Most foods contain some amount of thiamine.
Thiamine rich foods:
- flax seeds.
- sunflower seeds,
- brown rice,
- whole grain rye,
- beef liver,
Yeast, wheat germ, and soybean milk are also thiamine food sources that contain significant amounts of vitamin B1.
Prolonged cooking destroys thiamine. Like other water-soluble vitamins, thiamine goes into the water in which products are blanched or boiled. Cooking methods that require little or no water, such as steaming and microwaving retain thiamine as well as other water-soluble vitamins.
Other factors, which may prevent entry thiamin into the body, are the presence of certain substances in the diet, such as thiaminases and polyhydroxyphenols.
Thiaminases can be found in the raw fish.
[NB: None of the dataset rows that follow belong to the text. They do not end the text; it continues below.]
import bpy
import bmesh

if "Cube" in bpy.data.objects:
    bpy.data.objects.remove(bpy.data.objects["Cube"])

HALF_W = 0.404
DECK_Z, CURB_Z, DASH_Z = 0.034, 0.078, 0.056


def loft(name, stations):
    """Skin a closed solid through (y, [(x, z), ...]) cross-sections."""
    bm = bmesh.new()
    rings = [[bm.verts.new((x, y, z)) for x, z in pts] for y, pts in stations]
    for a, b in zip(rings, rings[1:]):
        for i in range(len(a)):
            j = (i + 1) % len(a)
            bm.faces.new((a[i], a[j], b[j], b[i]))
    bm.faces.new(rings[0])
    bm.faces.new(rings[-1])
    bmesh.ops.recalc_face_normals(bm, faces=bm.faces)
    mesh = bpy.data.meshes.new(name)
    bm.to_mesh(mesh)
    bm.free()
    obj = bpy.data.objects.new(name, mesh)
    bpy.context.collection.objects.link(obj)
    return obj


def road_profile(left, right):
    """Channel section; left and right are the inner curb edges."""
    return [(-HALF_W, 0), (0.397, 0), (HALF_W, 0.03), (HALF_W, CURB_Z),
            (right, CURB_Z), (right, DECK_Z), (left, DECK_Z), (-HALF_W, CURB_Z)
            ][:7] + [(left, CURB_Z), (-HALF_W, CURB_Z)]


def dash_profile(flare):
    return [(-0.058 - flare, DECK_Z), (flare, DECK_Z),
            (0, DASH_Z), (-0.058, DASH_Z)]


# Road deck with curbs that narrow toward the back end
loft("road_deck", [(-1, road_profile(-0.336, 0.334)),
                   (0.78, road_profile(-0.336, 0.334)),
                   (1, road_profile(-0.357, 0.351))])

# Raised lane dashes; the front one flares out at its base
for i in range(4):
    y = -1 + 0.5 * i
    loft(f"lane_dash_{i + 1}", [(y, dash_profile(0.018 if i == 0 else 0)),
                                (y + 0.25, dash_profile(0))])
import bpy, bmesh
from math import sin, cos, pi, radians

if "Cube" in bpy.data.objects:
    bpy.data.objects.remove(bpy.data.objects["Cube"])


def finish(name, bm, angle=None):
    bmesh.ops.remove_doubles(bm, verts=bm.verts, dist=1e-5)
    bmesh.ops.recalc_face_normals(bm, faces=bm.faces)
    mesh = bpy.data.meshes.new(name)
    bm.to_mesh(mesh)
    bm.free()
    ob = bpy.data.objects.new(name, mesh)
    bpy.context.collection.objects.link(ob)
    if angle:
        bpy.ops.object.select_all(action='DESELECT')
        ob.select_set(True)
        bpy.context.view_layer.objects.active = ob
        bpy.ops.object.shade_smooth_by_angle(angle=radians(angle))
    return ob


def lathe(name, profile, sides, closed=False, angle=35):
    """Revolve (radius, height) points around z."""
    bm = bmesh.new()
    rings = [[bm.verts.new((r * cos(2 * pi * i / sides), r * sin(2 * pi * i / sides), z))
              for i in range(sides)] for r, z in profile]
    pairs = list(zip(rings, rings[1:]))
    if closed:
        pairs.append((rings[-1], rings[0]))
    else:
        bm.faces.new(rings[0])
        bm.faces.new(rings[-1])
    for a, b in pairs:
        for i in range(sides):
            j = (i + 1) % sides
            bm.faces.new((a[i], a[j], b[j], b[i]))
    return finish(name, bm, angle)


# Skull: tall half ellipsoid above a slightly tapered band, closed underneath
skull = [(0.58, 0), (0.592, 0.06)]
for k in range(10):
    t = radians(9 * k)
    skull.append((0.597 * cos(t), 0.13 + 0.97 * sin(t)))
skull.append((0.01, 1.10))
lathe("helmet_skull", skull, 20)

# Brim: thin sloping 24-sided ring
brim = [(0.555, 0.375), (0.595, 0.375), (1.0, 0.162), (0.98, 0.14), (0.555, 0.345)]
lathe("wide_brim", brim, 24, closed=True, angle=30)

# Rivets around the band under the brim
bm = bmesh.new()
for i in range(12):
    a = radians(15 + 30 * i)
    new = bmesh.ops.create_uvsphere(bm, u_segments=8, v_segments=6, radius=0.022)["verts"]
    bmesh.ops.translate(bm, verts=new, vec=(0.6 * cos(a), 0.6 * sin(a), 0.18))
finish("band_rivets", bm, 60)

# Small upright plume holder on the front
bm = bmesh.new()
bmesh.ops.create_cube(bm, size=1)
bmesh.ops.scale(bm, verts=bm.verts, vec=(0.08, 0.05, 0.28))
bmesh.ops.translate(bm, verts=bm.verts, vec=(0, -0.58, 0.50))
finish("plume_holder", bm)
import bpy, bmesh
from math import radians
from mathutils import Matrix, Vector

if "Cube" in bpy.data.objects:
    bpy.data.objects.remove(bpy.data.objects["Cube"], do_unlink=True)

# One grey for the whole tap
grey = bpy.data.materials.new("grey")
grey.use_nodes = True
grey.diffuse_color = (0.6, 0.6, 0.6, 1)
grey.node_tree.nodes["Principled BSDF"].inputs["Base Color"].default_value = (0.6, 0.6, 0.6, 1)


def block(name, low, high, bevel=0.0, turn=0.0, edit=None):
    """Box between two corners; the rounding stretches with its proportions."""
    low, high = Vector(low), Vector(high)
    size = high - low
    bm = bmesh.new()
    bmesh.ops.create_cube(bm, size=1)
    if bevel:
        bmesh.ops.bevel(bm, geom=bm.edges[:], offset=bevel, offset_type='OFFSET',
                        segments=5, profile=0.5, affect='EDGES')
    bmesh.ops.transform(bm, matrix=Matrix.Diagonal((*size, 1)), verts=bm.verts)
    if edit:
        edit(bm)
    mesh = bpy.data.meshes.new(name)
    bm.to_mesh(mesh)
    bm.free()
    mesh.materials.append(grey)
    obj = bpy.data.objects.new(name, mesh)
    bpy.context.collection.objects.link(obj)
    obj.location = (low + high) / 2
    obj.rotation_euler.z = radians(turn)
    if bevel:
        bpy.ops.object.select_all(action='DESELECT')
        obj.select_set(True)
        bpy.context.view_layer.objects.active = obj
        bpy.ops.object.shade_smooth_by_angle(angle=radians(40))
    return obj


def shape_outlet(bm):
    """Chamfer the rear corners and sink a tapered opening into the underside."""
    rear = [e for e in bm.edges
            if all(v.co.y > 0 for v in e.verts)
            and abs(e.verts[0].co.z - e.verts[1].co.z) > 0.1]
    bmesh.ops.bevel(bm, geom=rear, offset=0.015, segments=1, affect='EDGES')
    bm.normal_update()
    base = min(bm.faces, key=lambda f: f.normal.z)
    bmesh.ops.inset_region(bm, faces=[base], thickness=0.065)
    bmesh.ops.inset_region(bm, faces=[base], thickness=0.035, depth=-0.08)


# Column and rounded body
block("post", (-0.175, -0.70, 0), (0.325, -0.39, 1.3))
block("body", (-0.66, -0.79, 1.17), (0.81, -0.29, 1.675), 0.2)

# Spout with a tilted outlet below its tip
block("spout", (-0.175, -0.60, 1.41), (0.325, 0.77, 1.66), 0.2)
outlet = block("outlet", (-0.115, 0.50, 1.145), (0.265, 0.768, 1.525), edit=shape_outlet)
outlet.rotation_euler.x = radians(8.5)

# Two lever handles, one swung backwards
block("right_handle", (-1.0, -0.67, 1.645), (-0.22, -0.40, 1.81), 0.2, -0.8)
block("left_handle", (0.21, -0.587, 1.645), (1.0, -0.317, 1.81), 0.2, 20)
They are heat-labile and therefore cooking inactivates thiaminases.
Polyhydroxyphenols (tannic and caffeic acid) are thermally stable and are contained in coffee and tea, as well as in some fruits and vegetables such as blueberries, black currants, Brussels sprouts, red cabbage. They oxidize thiamine. This can be prevented by the presence of reducing compounds in the diet (vitamin C and citric acid).
The upper allowable level of consumption of thiamine
To date, a tolerable upper intake level (UL) for thiamine is not set , because there are no accurate toxic effects from the consumption of excess thiamine when taking from food or on the basis of long-term oral supplementation (200 mg / day).
If you wish to receive more information about vitamins and their contents in a variety of products, follow the links on the References page.
- Cofactor vs coenzyme. Types of vitamins (fat soluble vs water soluble).
- Function of vitamin C in the human body. Daily requirement and sources.
- Vitamin B1 function and sources, daily requirement. Symptoms of thiamine deficiency.
- Vitamin B2 function and sources, daily requirement and deficiency symptoms